Board of directors
as of 02/22/2022
SOURCE: Self-reported by organization
Board chair

Mrs. Jillian Copeland

Main Street Connect

Term: 2017 -

Robert Granader

Market Research

Lisa Friedlander

NEXT/Shulman Rogers

Karen Beveridge

Special Needs Advocate

David Astrove

Attorney, Real Estate

Andrew Friedlander

Associated Insurance Management (AIM)

Donte Brown

Founder, Donte's Boxing and Wellness Foundation

Jeni Stepanek

Founder, Mattie J.T. Stepanek Foundation

Organizational demographics

SOURCE: Self-reported; last updated 1/25/2022

Who works and leads organizations that serve our diverse communities?
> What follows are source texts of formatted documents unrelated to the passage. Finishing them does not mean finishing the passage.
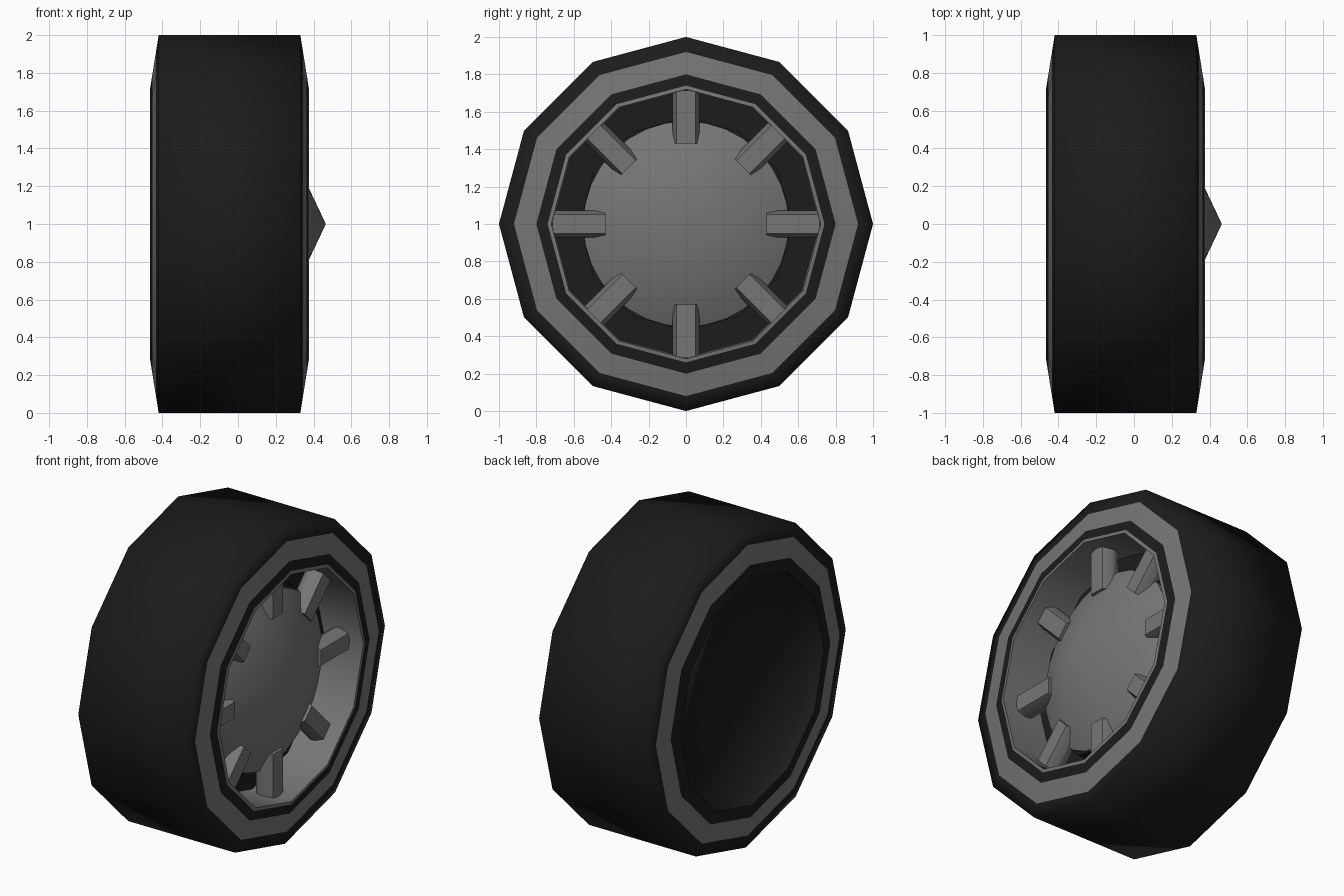
import bpy, bmesh, math
from mathutils import Matrix

if "Cube" in bpy.data.objects:
    bpy.data.objects.remove(bpy.data.objects["Cube"])


def material(name, c):
    m = bpy.data.materials.new(name)
    m.diffuse_color = (c, c, c, 1)
    m.use_nodes = True
    m.node_tree.nodes["Principled BSDF"].inputs["Base Color"].default_value = m.diffuse_color
    return m


BLACK = material("tyre black", 0.0115)
GREY = material("metal grey", 0.18)
CENTRE = Matrix.Translation((0, 0, 1))


def finish(bm, name, angle):
    bmesh.ops.recalc_face_normals(bm, faces=bm.faces)
    me = bpy.data.meshes.new(name)
    bm.to_mesh(me)
    bm.free()
    me.materials.append(BLACK)
    me.materials.append(GREY)
    ob = bpy.data.objects.new(name, me)
    bpy.context.collection.objects.link(ob)
    bpy.ops.object.select_all(action='DESELECT')
    ob.select_set(True)
    bpy.context.view_layer.objects.active = ob
    bpy.ops.object.shade_smooth_by_angle(angle=math.radians(angle))
    return ob


def lathe(name, profile, sides, angle=35):
    """Turn (x, radius, colour of the next strip) points round the x axis."""
    bm = bmesh.new()
    rings = []
    for x, r, _ in profile:
        if r == 0:
            rings.append([bm.verts.new((x, 0, 1))] * sides)
        else:
            rings.append([bm.verts.new((x, r * math.sin(i * math.tau / sides),
                                        1 + r * math.cos(i * math.tau / sides)))
                          for i in range(sides)])
    for (_, _, mat), a, b in zip(profile, rings, rings[1:]):
        for i in range(sides):
            j = (i + 1) % sides
            vs = list(dict.fromkeys((a[i], a[j], b[j], b[i])))
            bm.faces.new(vs).material_index = mat
    return finish(bm, name, angle)


def side(r, sign):
    """x of the slightly sloped sidewall at radius r."""
    t = min(1, (1 - r) / 0.28)
    return -0.045 + sign * (0.375 + 0.045 * t)


# Tyre: soft shoulders, sidewalls with a painted grey band, shallow recess at the back
front = [(side(r, 1), r, m) for r, m in ((0.74, 0), (0.80, 1), (0.92, 0), (1.0, 0))]
back = [(side(r, -1), r, m) for r, m in ((1.0, 0), (0.92, 1), (0.80, 0), (0.72, 0))]
lathe("tyre", [(0.09, 0.74, 0)] + front + back + [(-0.385, 0.70, 0), (-0.385, 0, 0)], 12, 82)

# Rim: grey lip and barrel with a dark floor
lathe("rim", [(side(0.74, 1), 0.74, 1), (0.375, 0.72, 1), (0.10, 0.715, 0), (0.10, 0, 0)], 12)

# Hub: dark drum behind a shallow grey cone
lathe("hub_drum", [(0.10, 0.57, 0), (0.185, 0.57, 0), (0.185, 0, 0)], 12)
lathe("hub_cone", [(0.18, 0, 1), (0.18, 0.55, 1), (0.205, 0.55, 1), (0.465, 0, 1)], 32)

# Spokes: eight chamfered bars between hub and rim
section = [(0.28, 0.05), (0.228, 0.0725), (0.20, 0.0725), (0.16, 0.05)]
section += [(x, -y) for x, y in reversed(section)]
for k in range(8):
    bm = bmesh.new()
    ends = [[bm.verts.new((x, y, z)) for x, y in section] for z in (0.43, 0.715)]
    for e in ends:
        bm.faces.new(e)
    n = len(section)
    for i in range(n):
        j = (i + 1) % n
        bm.faces.new((ends[0][i], ends[0][j], ends[1][j], ends[1][i]))
    for f in bm.faces:
        f.material_index = 1
    bm.transform(CENTRE @ Matrix.Rotation(k * math.tau / 8, 4, 'X'))
    finish(bm, f"spoke_{k + 1}", 65)
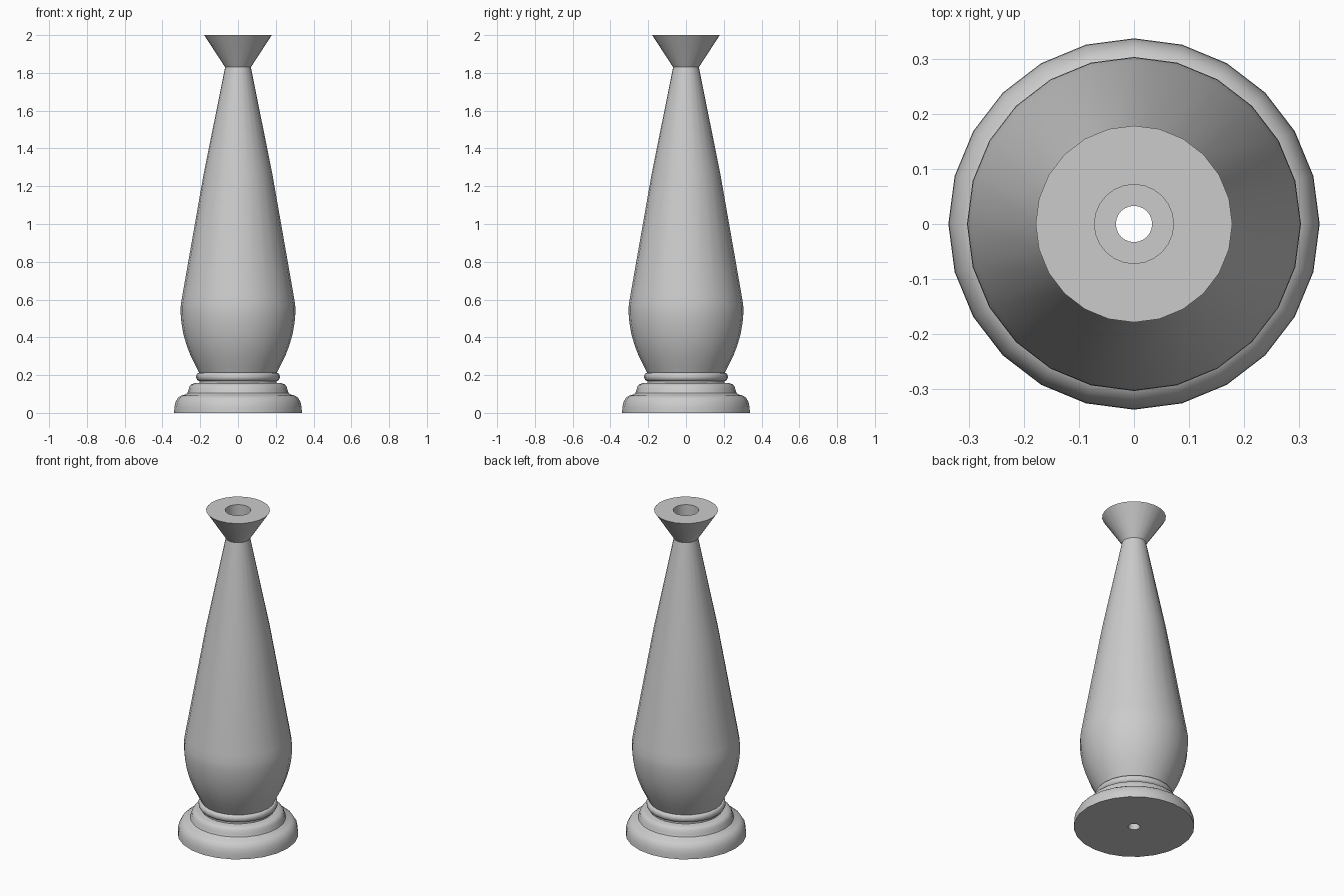
import bpy, bmesh, math
from mathutils import Matrix, Vector

if "Cube" in bpy.data.objects:
    bpy.data.objects.remove(bpy.data.objects["Cube"], do_unlink=True)

grey = bpy.data.materials.new("plain grey")
grey.use_nodes = True
colour = (0.6, 0.6, 0.6, 1)
grey.diffuse_color = colour
grey.node_tree.nodes["Principled BSDF"].inputs["Base Color"].default_value = colour

SIDES = 24
BORE = 0.033


def lathe(name, profile, angle=35):
    """Spin a closed (radius, height) outline around the z axis."""
    bm = bmesh.new()
    verts = [bm.verts.new((r, 0, z)) for r, z in profile]
    edges = [bm.edges.new((verts[i - 1], verts[i])) for i in range(len(verts))]
    bmesh.ops.spin(bm, geom=verts + edges, cent=(0, 0, 0), axis=(0, 0, 1),
                   angle=math.tau, steps=SIDES, use_merge=False)
    bmesh.ops.remove_doubles(bm, verts=bm.verts, dist=0.0001)
    bmesh.ops.recalc_face_normals(bm, faces=bm.faces)
    mesh = bpy.data.meshes.new(name)
    bm.to_mesh(mesh)
    bm.free()
    mesh.materials.append(grey)
    obj = bpy.data.objects.new(name, mesh)
    bpy.context.collection.objects.link(obj)
    bpy.ops.object.select_all(action="DESELECT")
    obj.select_set(True)
    bpy.context.view_layer.objects.active = obj
    bpy.ops.object.shade_smooth_by_angle(angle=math.radians(angle))
    return obj


# Stepped foot with rounded shoulders
lathe("foot", [(BORE, 0), (0.338, 0), (0.337, 0.03), (0.331, 0.058), (0.318, 0.08),
               (0.302, 0.091), (0.28, 0.097), (0.268, 0.105), (0.262, 0.122),
               (0.257, 0.14), (0.247, 0.151), (0.23, 0.157), (BORE, 0.157)])

# Rounded bead between foot and body
bead = [(0.204 + 0.018 * math.cos(a), 0.191 + 0.022 * math.sin(a))
        for a in (math.pi * (i / 8 - 0.5) for i in range(9))]
lathe("bead", [(BORE, 0.157), (0.204, 0.157)] + bead + [(BORE, 0.213)])

# Swelling body tapering to a narrow neck
lathe("body", [(BORE, 0.213), (0.206, 0.213), (0.222, 0.245), (0.25, 0.3), (0.273, 0.36),
               (0.29, 0.42), (0.3, 0.48), (0.304, 0.53), (0.303, 0.57), (0.295, 0.62),
               (0.181, 1.27), (0.068, 1.83), (BORE, 1.83)])

# Flared cup with a candle socket
lathe("cup", [(BORE, 1.83), (0.068, 1.83), (0.179, 2.0), (0.072, 2.0),
              (0.072, 1.88), (BORE, 1.88)])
GuideStar partnered on this section with CHANGE Philanthropy and Equity in the Center.

Leadership

The organization's leader identifies as:

Race & ethnicity
White/Caucasian/European
Gender identity
Female, Not transgender (cisgender)
Sexual orientation
Heterosexual or Straight
Disability status
Person without a disability

Race & ethnicity

Gender identity

 

Sexual orientation

No data

Disability